* [Task details]: How many lines of the entries hold the string "lookAt"? Reply with the number alone.

* [Task input]:

=====

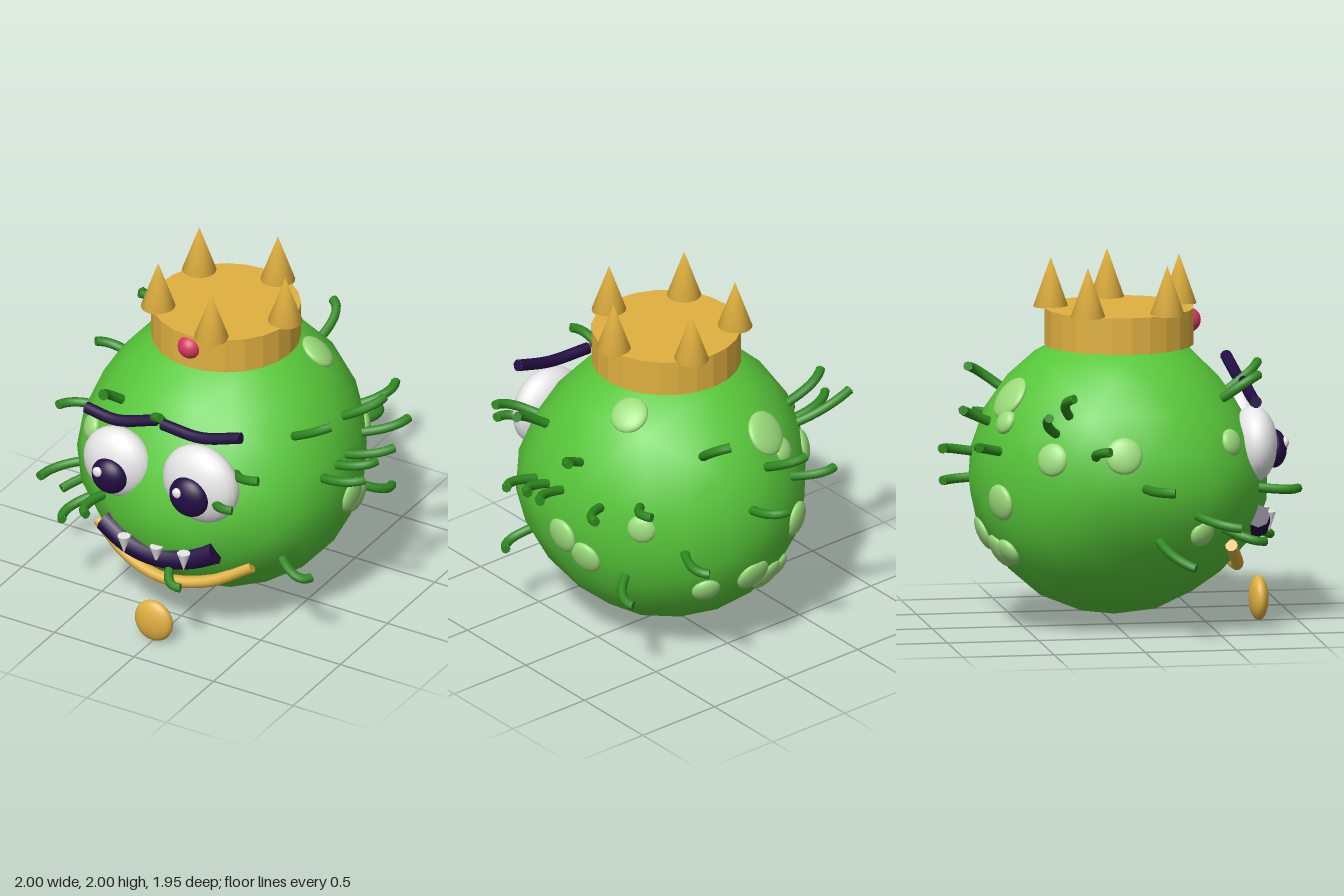
import * as THREE from 'three';
import { mergeGeometries, mergeVertices } from 'three/addons/utils/BufferGeometryUtils.js';

const V = (x, y, z) => new THREE.Vector3(x, y, z);
const CENTRE = V(0, 0.83, 0);

const paint = (name, color) => new THREE.MeshStandardMaterial({ name, color });

// Swellings and hollows of the skin: direction, height, sharpness
const BUMPS = [
  [[0, -0.12, 1], 0.075, 10], [[0, 0.4, 0.92], -0.03, 10],
  [[0.73, -0.1, 0.66], 0.06, 9], [[-0.75, -0.05, 0.65], 0.055, 9],
  [[-0.8, -0.58, 0], -0.09, 8], [[-0.75, 0, -0.66], -0.035, 9],
  [[0.84, 0, -0.54], -0.03, 10], [[0, 0, -1], 0.025, 8], [[0, 1, 0], 0.03, 4],
].map(([d, height, sharpness]) => ({ dir: V(...d).normalize(), height, sharpness }));

// Distance from the centre to the lumpy skin along a unit direction
const skinRadius = (n) => BUMPS.reduce(
  (r, b) => r + b.height * Math.exp(b.sharpness * (n.dot(b.dir) - 1)), 0.777);

const skinPoint = (n) => n.clone().multiplyScalar(skinRadius(n)).add(CENTRE);

// Shares vertices so that the whole surface shades smoothly
function smooth(geometry) {
  geometry.deleteAttribute('normal');
  geometry.deleteAttribute('uv');
  const merged = mergeVertices(geometry, 1e-4);
  merged.computeVertexNormals();
  return merged;
}

// Tube along a curve, with flat ends
function cappedTube(curve, radius, segments, sides) {
  const parts = [new THREE.TubeGeometry(curve, segments, radius, sides)];
  for (const t of [0, 1]) {
    const cap = new THREE.CircleGeometry(radius, sides);
    cap.lookAt(curve.getTangent(t).multiplyScalar(t ? 1 : -1));
    const p = curve.getPoint(t);
    parts.push(cap.translate(p.x, p.y, p.z));
  }
  return mergeGeometries(parts);
}

export function createModel() {
  const model = new THREE.Group();
  model.name = 'monsterBall';

  const green = paint('skin green', 0x58c83a);
  const darkGreen = paint('hair green', 0x2f8a20);
  const paleGreen = paint('spot green', 0x9cdc7c);
  const gold = paint('gold', 0xe0b040);
  const white = paint('white', 0xf0f0f0);
  const dark = paint('dark violet', 0x240c44);
  const red = paint('jewel red', 0xd6365f);

  const add = (name, geometry, material, parent = model) => {
    const mesh = new THREE.Mesh(geometry, material);
    mesh.name = name;
    parent.add(mesh);
    return mesh;
  };
  const group = (name) => {
    const g = new THREE.Group();
    g.name = name;
    model.add(g);
    return g;
  };
  const ellipsoid = (name, [x, y, z], [rx, ry, rz], material, parent) => {
    const mesh = add(name, new THREE.SphereGeometry(1, 24, 16), material, parent);
    mesh.position.set(x, y, z);
    mesh.scale.set(rx, ry, rz);
    return mesh;
  };

  // Body: coarse ball pushed out to the lumpy skin, smooth shaded
  const ball = smooth(new THREE.IcosahedronGeometry(1, 3));
  const pos = ball.attributes.position;
  for (let i = 0; i < pos.count; i++) {
    const p = skinPoint(V(0, 0, 0).fromBufferAttribute(pos, i).normalize());
    pos.setXYZ(i, p.x, p.y, p.z);
  }
  ball.computeVertexNormals();
  add('body', ball, green);

  // Skin spots: [x, y, z, radius], flattened against the skin
  const spots = group('spots');
  [
    [-0.53, 1.06, 0.55, 0.075], [-0.64, 0.58, 0.38, 0.075], [-0.72, 1.03, -0.07, 0.1],
    [-0.58, 1.0, -0.44, 0.09], [-0.18, 1.28, -0.6, 0.125], [-0.27, 1.17, -0.65, 0.07],
    [-0.34, 0.73, -0.7, 0.1], [-0.15, 0.43, -0.67, 0.1], [-0.25, 0.43, -0.65, 0.08],
    [0, 0.51, -0.74, 0.1], [0.26, 0.49, -0.63, 0.08], [0.6, 0.9, -0.49, 0.08],
    [0.44, 1.44, -0.2, 0.105], [0.77, 0.73, -0.02, 0.1], [0.75, 0.63, -0.17, 0.095],
  ].forEach(([x, y, z, r]) => {
    const n = V(x, y, z).sub(CENTRE).normalize();
    const p = skinPoint(n).addScaledVector(n, -0.01);
    const spot = ellipsoid('spot', p.toArray(), [r, r, 0.037], paleGreen, spots);
    spot.lookAt(p.add(n));
  });

  // Hairs, given by their tips; each grows outward and curls around the body
  const hairs = group('hairs');
  [
    [-0.05, 0.99, -0.95], [0.43, 0.74, -0.87], [0.87, 1.03, -0.44], [0.98, 1.05, -0.1],
    [0.97, 1.0, 0.2], [0.95, 1.03, 0.04], [0.78, 0.45, 0.44], [0.62, 1.16, 0.73],
    [0.52, 1.0, 0.84], [-0.33, 0.77, 0.95], [-0.62, 0.53, 0.72], [-0.86, 0.64, 0.55],
    [-0.97, 0.86, 0.17], [-0.94, 1.09, -0.18], [-0.85, 1.27, -0.5], [-0.77, 1.36, -0.35],
    [-0.48, 1.06, -0.82], [-0.24, 1.23, -0.87], [0.2, 1.4, -0.77], [0.82, 1.34, 0.3],
    [0.86, 1.28, -0.2], [-0.87, 0.43, 0.3], [-0.35, 1.4, 0.73], [0.04, 1.41, 0.79],
    [0.22, 0.44, 0.88], [0.7, 0.5, -0.55], [0.66, 1.08, -0.66],
  ].forEach(([x, y, z]) => {
    const tip = V(x, y, z);
    const out = tip.clone().sub(CENTRE);
    const around = V(out.z, 0, -out.x).normalize();
    const n = out.addScaledVector(around, -0.11).normalize();
    const root = skinPoint(n).addScaledVector(n, -0.03);
    const bend = skinPoint(n).addScaledVector(n, 0.17);
    add('hair', cappedTube(new THREE.QuadraticBezierCurve3(root, bend, tip), 0.026, 10, 8), darkGreen, hairs);
  });

  // Eyes: [side, x, y, eye radius, pupil x, pupil y, pupil radius]
  [
    ['right', -0.265, 1.01, 0.207, -0.255, 0.98, 0.105],
    ['left', 0.255, 1.03, 0.23, 0.245, 1.0, 0.118],
  ].forEach(([side, x, y, r, px, py, pr]) => {
    const eye = group(side + 'Eye');
    ellipsoid('eyeball', [x, y, 0.72], [r, r, 0.125], white, eye);
    ellipsoid('pupil', [px, py, 0.83], [pr, pr, 0.07], dark, eye);
    ellipsoid('glint', [px - 0.042, py + 0.037, 0.886], [0.03, 0.03, 0.02], white, eye);
  });

  // Brows, mouth and chain are tubes through a few points
  const strip = (name, points, radius, material, sides = 10) => add(name,
    cappedTube(new THREE.CatmullRomCurve3(points.map((p) => V(...p))), radius, 20, sides), material);
  strip('rightBrow', [[-0.48, 1.27, 0.695], [-0.28, 1.26, 0.71], [-0.04, 1.325, 0.695]], 0.032, dark);
  strip('leftBrow', [[0, 1.31, 0.695], [0.25, 1.31, 0.71], [0.49, 1.375, 0.695]], 0.032, dark);
  strip('mouth', [[-0.34, 0.625, 0.73], [-0.18, 0.55, 0.755], [0, 0.525, 0.765], [0.18, 0.55, 0.755], [0.35, 0.625, 0.73]],
    0.065, dark, 8);
  strip('chain', [[-0.48, 0.49, 0.56], [-0.25, 0.365, 0.63], [0, 0.318, 0.66], [0.25, 0.365, 0.63], [0.48, 0.49, 0.56]],
    0.034, gold);

  // Teeth
  for (const [x, y] of [[-0.17, 0.565], [0.033, 0.56], [0.205, 0.57]]) {
    const tooth = add('tooth', new THREE.ConeGeometry(0.037, 0.11, 10), white);
    tooth.rotation.x = Math.PI;
    tooth.position.set(x, y, 0.82);
  }

  // Medallion
  ellipsoid('medallion', [0, 0.122, 0.79], [0.116, 0.122, 0.052], gold);

  // Crown: solid faceted band, five soft-edged spikes and a jewel
  const crown = group('crown');
  const band = new THREE.CylinderGeometry(0.405, 0.405, 0.2, 24).toNonIndexed();
  band.computeVertexNormals();
  add('crownBand', band, gold, crown).position.set(0, 1.635, 0.025);
  const spikeShape = smooth(new THREE.ConeGeometry(0.095, 0.27, 20));
  for (let i = 0; i < 5; i++) {
    const a = (i * Math.PI * 2) / 5;
    add('crownSpike', spikeShape, gold, crown)
      .position.set(0.37 * Math.cos(a), 1.865, 0.022 + 0.37 * Math.sin(a));
  }
  ellipsoid('crownJewel', [0, 1.655, 0.405], [0.068, 0.068, 0.068], red, crown);

  return model;
}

=====

* [Reply]: 2